People: The Art of Accounting
Uncategorized | Sep 11, 2020 | Gabelli School of Business
By Chelsee Pengal
In the Uffizi Gallery in Florence hangs one of the most famous Renaissance works of art, Botticelli’s Primavera. It depicts nine mythological figures, including the Three Graces, goddesses representing feminine virtues, shown dancing.
“It is the most magnificent portrayal of women,” said Barbara Porco, Ph.D., who doesn’t miss a chance to view the painting whenever she visits Italy.
An accounting professor at the Gabelli School of Business, Porco had originally planned to be an art major. “My great-grandfather came to this country in 1895,” she said, “and he was commissioned to do the chiseling in some of the landmark buildings in New York City,” including the New York Public Library. Her mother is also an artist who paints with watercolors.
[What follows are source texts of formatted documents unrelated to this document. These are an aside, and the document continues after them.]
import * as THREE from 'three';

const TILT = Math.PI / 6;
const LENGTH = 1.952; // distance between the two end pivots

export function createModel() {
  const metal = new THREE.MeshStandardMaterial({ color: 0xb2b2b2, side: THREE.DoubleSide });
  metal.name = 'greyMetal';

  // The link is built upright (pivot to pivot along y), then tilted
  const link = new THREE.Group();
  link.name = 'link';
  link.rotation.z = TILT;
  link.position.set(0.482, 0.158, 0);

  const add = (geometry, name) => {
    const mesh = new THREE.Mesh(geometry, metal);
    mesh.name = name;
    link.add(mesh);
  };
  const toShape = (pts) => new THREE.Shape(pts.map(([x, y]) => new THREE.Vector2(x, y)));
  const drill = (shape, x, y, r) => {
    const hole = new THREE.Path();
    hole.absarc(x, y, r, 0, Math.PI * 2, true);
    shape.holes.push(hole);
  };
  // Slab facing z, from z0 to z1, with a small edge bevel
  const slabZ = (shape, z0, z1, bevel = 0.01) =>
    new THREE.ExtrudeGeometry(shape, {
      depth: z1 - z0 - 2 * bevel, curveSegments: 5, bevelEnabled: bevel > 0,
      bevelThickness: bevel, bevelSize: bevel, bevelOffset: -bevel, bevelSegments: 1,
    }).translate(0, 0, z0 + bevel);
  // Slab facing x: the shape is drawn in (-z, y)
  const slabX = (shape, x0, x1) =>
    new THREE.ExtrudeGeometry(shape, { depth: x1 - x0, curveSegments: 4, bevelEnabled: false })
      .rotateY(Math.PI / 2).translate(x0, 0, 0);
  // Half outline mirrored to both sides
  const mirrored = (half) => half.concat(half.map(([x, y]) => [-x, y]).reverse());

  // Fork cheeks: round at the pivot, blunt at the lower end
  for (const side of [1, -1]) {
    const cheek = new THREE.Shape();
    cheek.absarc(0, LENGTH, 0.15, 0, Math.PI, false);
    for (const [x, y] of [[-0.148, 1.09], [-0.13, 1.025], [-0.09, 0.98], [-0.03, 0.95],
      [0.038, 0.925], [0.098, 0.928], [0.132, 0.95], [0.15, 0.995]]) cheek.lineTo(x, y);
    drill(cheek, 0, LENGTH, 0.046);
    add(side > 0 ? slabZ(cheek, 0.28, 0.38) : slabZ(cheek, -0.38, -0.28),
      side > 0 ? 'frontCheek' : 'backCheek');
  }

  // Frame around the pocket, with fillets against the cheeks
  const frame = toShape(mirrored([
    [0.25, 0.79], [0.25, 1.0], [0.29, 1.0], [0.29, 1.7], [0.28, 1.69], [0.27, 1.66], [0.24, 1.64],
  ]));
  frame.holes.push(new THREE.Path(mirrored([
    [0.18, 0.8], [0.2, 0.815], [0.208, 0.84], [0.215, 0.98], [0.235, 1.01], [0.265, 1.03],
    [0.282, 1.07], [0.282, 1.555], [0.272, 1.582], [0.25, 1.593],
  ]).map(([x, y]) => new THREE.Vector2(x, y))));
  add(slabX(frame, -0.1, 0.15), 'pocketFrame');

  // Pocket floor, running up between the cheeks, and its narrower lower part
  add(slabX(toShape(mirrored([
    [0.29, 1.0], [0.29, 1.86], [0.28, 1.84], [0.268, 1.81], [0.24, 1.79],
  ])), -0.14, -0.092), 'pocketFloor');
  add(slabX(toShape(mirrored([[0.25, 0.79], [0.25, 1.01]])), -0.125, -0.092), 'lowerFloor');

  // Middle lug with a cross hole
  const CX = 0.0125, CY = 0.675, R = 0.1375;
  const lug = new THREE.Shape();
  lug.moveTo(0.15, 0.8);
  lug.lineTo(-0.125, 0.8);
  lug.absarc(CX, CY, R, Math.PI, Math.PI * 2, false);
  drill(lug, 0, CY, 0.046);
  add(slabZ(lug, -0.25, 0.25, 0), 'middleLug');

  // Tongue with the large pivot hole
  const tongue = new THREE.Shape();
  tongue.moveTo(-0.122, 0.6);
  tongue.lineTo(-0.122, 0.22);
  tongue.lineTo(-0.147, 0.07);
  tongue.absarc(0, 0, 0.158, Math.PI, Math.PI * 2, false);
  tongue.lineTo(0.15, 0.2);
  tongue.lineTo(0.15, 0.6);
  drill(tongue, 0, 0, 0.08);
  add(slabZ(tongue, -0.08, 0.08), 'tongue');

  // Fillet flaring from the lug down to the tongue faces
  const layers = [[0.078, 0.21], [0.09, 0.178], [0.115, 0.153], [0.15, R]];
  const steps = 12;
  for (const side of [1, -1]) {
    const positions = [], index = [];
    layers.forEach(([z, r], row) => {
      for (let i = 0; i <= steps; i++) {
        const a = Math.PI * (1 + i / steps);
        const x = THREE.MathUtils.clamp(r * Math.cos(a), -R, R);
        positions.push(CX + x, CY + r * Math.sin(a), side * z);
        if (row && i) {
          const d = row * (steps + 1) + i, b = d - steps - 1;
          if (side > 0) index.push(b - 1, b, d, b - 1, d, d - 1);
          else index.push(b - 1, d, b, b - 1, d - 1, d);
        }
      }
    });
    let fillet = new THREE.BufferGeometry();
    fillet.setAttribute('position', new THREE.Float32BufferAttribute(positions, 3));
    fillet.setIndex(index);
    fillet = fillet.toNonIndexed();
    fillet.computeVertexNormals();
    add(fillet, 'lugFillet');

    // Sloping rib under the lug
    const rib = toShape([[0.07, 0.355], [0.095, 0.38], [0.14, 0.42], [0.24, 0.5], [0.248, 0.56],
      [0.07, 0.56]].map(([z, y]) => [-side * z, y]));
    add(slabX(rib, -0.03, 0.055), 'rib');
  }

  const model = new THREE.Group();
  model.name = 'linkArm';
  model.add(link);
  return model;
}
Though Porco’s decision to major in accounting meant following in her father’s footsteps, her goal was to become self-sufficient, just like the “long lineage of very strong, independent women” in her family. After earning her bachelor’s degree at Fordham, she landed a role in audit at PwC, and later became a tax director.
When her company offered national instruction training, Porco immediately volunteered for the weeklong program. It was then that she discovered she liked teaching, so she began to develop courses for her local PwC office and later created a course on security transactions. “We taught it to the New York practice and it was enormously successful,” she said, “so they started sending me across the country doing this training program.”
She also started teaching in the Gabelli School’s executive education program on the weekends. A few years later, after a stint at Yeshiva University, she returned to Fordham as an accounting and taxation professor where she has remained ever since.
It was a homecoming that marked a new direction in her career and also led to Porco to earn MBA and doctoral degrees from her alma mater. Already a Certified Public Accountant, she later added Certified Fraud Examiner and Certified in Financial Forensics to her list of credentials. Over the years, Porco has won multiple teaching and research awards from organizations such as KPMG and the American Accounting Association (AAA).
Her career shift also inspired Porco’s deep interest in environmental, social, and governance (ESG) issues in business. She is particularly invested in the U.N.’s Sustainable Development Goal that encourages companies to integrate sustainability information into their reporting cycle because, she explained, “to me, knowledge is the most important thing we have to share.”
To expand her own knowledge on these issues, Porco pursued certification in corporate sustainability management and a master’s degree in sustainability and innovation management from Harvard University. Her efforts have led to new courses, securing the Gabelli School’s collaboration with the Sustainability Accounting Standards Board and an upcoming ESG installment of her national award-winning educational resource, “The Ethical Compass—A Toolkit for Integrity in Business,” developed in collaboration with KPMG.
As much as Porco still enjoys public accounting, after more than three decades at Fordham, she has found that teaching “is probably a better way to reach more people.”
Intending to reach even more, she published a case study with Jay Thibodeau, Ph.D., of Bentley University and Denise Hanes Downey, Ph.D., of Villanova University. Recipient of the AAA’s Innovation in Auditing and Assurance Education Award, the article provides faculty with a simulated electronic auditing experience for their students.
At the end of the day, Porco escapes the bustling city for the Westchester community she’s lived in all her life, grateful to have had another chance to bring her teaching philosophy to future generations of business professionals: “One student at a time, we can make a difference.”